### What to produce
Search the records for the string "graph" and copy every line where it turns up.

[Recorded data]
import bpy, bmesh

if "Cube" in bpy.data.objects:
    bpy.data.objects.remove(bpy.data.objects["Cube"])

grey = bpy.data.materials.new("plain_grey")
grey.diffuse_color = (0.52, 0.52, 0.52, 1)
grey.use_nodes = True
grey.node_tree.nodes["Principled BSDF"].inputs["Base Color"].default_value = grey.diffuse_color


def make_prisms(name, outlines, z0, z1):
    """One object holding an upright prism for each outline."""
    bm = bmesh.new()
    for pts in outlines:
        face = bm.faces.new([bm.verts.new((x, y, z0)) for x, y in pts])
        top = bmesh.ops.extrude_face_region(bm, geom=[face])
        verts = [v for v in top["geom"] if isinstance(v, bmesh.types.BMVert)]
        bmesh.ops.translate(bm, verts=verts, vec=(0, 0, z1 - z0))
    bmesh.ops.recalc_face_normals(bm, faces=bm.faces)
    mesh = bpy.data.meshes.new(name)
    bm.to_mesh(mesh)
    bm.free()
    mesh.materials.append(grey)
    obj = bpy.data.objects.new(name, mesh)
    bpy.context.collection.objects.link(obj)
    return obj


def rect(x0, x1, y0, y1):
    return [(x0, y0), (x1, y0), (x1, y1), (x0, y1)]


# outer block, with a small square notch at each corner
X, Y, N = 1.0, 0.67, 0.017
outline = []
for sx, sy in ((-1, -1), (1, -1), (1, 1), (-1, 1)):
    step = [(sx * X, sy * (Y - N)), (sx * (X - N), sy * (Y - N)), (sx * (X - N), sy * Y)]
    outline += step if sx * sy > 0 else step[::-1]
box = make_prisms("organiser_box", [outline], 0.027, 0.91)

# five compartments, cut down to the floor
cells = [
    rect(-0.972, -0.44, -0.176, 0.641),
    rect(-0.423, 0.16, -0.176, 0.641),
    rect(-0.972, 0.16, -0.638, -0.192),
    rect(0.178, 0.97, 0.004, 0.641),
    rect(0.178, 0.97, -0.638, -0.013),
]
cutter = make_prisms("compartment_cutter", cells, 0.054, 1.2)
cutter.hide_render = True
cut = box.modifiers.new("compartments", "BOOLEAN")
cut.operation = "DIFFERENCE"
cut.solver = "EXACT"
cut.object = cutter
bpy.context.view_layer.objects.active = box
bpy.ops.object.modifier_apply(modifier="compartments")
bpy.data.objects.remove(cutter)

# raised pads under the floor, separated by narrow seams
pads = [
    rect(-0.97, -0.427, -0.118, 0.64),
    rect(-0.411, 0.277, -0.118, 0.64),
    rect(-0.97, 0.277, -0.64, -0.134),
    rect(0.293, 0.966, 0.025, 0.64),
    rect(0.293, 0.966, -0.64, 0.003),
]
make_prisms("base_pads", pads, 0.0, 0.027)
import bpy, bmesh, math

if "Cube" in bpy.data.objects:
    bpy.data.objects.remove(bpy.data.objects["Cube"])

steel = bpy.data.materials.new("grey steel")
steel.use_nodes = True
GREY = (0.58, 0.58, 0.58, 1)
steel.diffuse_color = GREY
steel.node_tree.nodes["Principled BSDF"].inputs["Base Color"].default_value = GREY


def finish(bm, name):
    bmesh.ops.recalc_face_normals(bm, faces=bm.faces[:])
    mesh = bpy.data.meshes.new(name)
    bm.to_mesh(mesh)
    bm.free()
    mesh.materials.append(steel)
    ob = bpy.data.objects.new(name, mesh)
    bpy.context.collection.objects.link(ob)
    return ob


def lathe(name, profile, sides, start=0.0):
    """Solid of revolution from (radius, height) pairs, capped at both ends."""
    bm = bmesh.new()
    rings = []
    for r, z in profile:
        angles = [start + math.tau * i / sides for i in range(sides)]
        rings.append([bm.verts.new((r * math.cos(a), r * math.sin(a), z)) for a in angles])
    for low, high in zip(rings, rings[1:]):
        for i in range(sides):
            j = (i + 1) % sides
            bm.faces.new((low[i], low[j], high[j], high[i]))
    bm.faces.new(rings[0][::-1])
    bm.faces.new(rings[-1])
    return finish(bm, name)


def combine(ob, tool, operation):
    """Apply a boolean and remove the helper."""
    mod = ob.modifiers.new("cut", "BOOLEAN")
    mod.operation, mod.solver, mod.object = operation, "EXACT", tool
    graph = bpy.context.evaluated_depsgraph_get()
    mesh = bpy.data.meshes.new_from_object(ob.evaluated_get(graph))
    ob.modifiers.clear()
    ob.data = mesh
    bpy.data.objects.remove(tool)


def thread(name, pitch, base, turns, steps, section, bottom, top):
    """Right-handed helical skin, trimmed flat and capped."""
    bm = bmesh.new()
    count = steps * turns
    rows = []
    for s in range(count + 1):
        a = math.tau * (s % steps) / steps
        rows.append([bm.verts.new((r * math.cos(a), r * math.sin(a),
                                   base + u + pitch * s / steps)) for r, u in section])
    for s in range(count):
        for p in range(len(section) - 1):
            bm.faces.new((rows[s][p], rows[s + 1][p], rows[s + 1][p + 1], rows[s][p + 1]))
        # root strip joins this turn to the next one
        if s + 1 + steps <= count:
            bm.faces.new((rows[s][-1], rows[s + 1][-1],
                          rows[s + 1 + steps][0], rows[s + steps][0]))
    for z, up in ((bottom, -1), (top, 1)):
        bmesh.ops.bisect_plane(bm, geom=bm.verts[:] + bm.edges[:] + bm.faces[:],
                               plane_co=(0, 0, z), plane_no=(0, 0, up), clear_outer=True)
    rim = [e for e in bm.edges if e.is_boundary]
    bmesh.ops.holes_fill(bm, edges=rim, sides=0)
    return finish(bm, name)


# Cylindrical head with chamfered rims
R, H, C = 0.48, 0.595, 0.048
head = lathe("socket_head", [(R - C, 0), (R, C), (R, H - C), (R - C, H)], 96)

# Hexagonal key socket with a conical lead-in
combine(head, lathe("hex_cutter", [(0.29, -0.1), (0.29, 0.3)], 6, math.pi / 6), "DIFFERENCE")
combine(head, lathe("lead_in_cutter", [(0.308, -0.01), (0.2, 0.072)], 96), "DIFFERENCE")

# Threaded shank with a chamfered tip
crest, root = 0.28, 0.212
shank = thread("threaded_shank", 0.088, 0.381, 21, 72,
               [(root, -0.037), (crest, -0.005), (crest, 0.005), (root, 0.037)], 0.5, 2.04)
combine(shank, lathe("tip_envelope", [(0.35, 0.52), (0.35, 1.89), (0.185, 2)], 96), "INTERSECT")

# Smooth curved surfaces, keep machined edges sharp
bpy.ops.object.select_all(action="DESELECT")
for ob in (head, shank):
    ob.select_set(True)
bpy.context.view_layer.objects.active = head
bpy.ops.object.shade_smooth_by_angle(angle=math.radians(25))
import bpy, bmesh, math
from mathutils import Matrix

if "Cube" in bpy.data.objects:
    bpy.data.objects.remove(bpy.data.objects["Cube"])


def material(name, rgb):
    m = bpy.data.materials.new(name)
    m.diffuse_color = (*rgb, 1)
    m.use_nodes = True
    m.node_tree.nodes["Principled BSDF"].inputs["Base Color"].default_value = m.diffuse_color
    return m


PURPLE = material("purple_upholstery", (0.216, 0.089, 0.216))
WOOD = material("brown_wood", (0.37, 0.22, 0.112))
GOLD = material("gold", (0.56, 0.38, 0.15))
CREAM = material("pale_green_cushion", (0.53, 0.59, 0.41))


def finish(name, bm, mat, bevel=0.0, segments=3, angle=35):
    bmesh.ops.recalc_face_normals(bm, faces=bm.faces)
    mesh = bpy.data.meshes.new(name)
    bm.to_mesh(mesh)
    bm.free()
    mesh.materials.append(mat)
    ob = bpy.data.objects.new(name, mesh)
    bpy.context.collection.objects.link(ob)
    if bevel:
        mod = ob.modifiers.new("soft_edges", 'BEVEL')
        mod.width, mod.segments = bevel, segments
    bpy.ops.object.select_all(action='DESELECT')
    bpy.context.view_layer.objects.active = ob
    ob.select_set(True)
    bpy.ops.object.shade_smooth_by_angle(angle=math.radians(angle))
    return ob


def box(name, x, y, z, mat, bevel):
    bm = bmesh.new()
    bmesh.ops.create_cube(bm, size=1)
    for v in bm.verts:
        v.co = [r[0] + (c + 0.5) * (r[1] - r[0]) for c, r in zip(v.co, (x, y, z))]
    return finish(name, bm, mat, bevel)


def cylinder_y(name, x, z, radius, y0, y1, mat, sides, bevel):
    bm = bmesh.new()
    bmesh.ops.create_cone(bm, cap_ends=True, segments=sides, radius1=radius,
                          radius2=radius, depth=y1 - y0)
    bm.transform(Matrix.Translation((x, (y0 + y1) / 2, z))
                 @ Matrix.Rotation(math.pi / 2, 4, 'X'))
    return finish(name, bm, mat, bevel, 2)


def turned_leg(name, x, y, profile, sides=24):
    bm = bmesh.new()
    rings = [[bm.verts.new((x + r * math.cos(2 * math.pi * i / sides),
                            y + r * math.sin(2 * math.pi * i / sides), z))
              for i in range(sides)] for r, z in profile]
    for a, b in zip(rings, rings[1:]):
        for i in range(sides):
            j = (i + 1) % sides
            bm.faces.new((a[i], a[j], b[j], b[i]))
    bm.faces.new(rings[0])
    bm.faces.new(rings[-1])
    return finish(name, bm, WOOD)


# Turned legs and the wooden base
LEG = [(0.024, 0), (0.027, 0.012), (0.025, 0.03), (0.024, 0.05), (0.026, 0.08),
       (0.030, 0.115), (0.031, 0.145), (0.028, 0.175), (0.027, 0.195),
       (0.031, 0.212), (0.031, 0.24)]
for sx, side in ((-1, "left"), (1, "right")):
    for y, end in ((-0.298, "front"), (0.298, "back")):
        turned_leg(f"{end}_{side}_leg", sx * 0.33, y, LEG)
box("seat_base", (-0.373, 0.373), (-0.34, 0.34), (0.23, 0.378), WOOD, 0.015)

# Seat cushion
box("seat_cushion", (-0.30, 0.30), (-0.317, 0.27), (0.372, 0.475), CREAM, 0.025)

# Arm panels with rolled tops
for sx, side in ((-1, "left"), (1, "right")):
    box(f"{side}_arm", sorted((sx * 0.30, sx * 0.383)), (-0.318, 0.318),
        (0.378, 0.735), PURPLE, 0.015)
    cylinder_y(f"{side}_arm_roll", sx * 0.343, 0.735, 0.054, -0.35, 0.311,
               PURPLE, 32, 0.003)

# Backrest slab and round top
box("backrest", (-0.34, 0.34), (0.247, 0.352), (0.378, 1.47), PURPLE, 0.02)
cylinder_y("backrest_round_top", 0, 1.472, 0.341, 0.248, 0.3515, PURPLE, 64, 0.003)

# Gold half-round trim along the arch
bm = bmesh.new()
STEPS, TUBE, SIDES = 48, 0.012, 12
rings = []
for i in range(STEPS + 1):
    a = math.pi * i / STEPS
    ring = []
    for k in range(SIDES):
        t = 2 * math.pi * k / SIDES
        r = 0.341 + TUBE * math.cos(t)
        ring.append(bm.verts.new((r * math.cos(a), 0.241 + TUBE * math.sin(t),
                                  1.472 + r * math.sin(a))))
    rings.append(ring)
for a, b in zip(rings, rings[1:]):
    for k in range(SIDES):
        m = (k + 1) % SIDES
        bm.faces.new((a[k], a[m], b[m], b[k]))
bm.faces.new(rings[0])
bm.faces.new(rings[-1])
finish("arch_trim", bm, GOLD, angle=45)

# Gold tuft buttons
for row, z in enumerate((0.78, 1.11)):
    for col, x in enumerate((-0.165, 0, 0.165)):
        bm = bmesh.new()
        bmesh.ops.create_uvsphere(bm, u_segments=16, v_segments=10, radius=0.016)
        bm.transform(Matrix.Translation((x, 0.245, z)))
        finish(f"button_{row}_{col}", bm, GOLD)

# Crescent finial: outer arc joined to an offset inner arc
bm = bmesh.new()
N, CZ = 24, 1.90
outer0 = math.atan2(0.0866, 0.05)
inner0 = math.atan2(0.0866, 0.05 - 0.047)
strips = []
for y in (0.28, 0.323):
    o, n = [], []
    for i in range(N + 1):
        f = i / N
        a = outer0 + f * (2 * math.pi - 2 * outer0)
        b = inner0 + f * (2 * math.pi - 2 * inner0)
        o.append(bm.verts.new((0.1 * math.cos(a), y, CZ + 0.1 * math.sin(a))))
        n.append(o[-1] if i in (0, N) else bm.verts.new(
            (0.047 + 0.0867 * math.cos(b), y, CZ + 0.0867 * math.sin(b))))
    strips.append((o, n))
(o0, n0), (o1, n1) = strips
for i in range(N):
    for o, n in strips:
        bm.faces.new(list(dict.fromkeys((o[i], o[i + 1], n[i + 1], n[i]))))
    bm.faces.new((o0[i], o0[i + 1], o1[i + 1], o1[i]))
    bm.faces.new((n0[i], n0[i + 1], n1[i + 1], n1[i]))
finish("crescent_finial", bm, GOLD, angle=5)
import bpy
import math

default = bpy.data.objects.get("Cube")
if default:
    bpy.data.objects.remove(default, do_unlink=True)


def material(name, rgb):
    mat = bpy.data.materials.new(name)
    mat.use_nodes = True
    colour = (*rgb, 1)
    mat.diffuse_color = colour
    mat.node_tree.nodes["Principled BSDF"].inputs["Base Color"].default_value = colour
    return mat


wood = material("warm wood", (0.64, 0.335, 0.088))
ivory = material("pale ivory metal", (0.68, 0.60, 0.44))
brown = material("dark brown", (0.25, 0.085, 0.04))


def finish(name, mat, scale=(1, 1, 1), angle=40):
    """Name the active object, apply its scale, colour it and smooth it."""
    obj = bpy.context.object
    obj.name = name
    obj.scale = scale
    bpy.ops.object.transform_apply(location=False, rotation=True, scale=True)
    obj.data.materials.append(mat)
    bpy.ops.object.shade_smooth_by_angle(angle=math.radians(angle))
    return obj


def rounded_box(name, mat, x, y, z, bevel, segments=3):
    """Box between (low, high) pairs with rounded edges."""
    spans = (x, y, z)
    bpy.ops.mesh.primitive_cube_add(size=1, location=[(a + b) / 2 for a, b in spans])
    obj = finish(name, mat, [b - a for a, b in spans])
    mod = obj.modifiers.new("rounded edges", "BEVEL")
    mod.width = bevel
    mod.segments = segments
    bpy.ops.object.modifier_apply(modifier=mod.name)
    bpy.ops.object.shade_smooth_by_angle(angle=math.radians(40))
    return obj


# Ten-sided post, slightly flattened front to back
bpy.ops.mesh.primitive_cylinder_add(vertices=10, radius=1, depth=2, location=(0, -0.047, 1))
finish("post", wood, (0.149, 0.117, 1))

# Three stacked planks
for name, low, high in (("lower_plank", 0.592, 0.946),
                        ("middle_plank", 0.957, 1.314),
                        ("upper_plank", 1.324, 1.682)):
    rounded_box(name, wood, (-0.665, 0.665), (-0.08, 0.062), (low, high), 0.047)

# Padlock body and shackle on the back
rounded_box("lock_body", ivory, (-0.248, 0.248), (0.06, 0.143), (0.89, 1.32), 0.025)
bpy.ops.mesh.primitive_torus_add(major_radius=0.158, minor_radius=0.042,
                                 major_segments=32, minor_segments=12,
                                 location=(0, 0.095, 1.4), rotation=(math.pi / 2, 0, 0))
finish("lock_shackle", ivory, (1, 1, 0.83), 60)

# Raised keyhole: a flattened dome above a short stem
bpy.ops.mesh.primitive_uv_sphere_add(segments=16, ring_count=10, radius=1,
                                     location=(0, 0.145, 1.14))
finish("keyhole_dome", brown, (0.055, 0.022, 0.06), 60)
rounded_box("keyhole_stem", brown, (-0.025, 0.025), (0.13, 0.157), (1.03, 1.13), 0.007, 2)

### Exercise solution
    graph = bpy.context.evaluated_depsgraph_get()
    mesh = bpy.data.meshes.new_from_object(ob.evaluated_get(graph))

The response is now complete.